It is scary. It is painful. It can be devastating and heart-wrenching. But, “Blessed is the one who perseveres under trial because, having stood the test, that person will receive the crown of life that the Lord has promised to those who love him.” (James 1:12)
“The kingdom of God manifests itself most deeply through apparent weakness, for only in human weakness can God’s greatness stand alone, unconfused by our own power. In moments of our own strength, we forget our limitations and the power of God can seem superfluous to us. An internal posture of humility is necessary to produce real spiritual growth within God’s paradoxical wisdom; for God to teach us humility is to teach us who we really are (examine God’s response to Job). When the Christian experiences tremendous suffering, he is not experiencing the powerlessness or absence of God but rather, the power of God in a different way than he is used to identifying and experiencing power. What God wanted to accomplish required his Son to become a human servant, descending to humiliation and death—but ultimately he rises again to new life. Both the right and left hand are forms of divine power: both are able to get things done. Right-handed power can insist on obedience and justice, but it does not change people. Left-handed power cannot bring forth immediate justice, but it can move hearts to God. Right-handed power brings order—left hand power transforms lives.” (Pearl Grace Chen, “The Left Hand of God”)

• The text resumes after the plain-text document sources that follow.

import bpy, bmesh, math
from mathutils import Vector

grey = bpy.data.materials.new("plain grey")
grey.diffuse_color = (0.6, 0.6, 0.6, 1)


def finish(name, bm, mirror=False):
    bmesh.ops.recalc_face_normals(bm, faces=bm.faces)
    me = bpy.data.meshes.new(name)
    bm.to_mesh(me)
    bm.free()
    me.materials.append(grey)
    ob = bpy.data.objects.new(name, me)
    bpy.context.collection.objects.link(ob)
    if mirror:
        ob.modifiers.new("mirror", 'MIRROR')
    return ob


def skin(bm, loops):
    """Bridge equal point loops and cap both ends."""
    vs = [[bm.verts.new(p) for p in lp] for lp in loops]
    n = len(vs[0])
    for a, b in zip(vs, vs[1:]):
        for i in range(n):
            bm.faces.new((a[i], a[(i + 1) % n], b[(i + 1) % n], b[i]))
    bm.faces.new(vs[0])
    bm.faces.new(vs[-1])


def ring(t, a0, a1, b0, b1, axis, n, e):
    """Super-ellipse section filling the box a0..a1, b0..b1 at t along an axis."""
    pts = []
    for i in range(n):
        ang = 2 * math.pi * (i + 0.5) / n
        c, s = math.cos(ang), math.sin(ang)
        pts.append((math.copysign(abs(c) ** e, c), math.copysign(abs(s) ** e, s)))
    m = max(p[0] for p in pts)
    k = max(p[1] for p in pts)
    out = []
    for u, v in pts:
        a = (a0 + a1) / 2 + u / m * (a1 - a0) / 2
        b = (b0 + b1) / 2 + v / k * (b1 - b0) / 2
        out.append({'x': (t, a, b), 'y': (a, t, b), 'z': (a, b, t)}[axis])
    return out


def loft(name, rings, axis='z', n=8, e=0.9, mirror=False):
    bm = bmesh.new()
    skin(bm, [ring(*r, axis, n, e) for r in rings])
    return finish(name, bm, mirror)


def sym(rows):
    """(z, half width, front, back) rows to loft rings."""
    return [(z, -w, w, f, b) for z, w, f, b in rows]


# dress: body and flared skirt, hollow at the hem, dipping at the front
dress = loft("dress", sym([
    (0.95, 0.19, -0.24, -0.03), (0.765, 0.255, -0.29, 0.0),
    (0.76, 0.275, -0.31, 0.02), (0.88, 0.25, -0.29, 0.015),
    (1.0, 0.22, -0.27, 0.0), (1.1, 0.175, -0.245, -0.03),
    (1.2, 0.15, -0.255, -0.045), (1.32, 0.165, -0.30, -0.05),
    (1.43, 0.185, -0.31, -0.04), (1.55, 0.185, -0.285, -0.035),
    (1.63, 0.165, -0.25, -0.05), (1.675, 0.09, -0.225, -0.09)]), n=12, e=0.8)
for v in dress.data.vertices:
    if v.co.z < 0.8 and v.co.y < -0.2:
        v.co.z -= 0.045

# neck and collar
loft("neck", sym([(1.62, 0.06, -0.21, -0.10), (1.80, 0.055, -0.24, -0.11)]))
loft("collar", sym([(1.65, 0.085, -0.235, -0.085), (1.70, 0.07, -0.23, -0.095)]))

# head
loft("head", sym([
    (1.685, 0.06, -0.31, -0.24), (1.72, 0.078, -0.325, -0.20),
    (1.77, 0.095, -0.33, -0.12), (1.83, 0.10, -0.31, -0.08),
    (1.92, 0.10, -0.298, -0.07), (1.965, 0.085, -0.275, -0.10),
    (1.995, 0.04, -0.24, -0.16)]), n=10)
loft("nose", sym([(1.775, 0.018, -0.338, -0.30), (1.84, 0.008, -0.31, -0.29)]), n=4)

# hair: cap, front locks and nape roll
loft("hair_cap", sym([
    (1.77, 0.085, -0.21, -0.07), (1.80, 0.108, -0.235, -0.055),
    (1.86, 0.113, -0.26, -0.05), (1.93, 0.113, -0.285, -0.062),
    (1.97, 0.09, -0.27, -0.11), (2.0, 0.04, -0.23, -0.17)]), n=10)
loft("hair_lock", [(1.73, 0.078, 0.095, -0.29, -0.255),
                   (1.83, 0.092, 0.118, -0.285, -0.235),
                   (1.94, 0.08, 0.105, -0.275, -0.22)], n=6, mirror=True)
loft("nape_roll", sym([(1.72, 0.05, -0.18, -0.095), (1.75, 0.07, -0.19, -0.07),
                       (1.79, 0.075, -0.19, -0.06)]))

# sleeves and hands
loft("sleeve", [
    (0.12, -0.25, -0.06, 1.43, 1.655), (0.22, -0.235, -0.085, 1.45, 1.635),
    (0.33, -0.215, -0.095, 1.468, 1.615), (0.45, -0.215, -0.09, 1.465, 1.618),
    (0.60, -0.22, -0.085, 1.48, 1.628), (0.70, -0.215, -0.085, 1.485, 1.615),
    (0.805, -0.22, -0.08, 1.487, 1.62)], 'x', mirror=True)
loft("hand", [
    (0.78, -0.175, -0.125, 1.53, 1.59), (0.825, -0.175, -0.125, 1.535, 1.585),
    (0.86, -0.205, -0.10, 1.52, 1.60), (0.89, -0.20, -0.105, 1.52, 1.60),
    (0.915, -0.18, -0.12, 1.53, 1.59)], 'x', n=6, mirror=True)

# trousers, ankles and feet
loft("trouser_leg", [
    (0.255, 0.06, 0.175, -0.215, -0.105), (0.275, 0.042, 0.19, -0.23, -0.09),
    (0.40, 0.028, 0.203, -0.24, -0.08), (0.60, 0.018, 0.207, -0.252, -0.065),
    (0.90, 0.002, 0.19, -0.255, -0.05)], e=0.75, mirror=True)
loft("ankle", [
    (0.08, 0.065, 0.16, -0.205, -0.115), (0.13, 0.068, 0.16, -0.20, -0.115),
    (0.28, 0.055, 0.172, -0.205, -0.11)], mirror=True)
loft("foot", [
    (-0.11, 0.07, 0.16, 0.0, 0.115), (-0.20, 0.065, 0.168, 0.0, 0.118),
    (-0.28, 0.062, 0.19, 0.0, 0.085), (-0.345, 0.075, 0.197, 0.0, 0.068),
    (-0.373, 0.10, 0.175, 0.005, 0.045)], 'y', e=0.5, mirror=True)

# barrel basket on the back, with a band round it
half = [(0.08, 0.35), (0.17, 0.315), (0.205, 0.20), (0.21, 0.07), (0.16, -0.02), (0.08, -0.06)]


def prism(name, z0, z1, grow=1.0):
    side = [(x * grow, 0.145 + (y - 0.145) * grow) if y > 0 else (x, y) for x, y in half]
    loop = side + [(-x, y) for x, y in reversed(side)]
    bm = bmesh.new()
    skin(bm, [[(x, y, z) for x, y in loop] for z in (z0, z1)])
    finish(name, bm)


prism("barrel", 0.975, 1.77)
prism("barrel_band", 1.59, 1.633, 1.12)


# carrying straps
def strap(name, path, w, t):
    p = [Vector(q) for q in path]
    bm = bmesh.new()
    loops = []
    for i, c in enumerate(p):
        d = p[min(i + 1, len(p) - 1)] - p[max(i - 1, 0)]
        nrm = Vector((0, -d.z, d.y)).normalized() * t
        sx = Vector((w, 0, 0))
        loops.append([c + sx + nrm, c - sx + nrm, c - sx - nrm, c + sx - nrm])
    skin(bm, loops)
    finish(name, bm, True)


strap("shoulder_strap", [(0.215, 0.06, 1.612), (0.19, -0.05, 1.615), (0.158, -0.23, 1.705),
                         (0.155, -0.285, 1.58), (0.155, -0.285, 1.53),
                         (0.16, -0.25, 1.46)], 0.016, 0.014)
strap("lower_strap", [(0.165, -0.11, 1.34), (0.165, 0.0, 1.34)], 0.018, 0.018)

In Christ Alone,
member of Cape Cod Bible Alliance Church
"But we have this treasure in earthen vessels, that the excellence of the power may be of God and not of us. We are hard-pressed on every side, yet not crushed; we are perplexed, but not in despair; persecuted, but not forsaken; struck down, but not destroyed— always carrying about in the body the dying of the Lord Jesus, that the life of Jesus also may be manifested in our body. For we who live are always delivered to death for Jesus’ sake, that the life of Jesus also may be manifested in our mortal flesh. So then death is working in us, but life in you.
And since we have the same spirit of faith, according to what is written, “I believed and therefore I spoke,” we also believe and therefore speak, knowing that He who raised up the Lord Jesus will also raise us up with Jesus, and will present us with you. For all things are for your sakes, that grace, having spread through the many, may cause thanksgiving to abound to the glory of God." (2 Corinthians 4:7-15)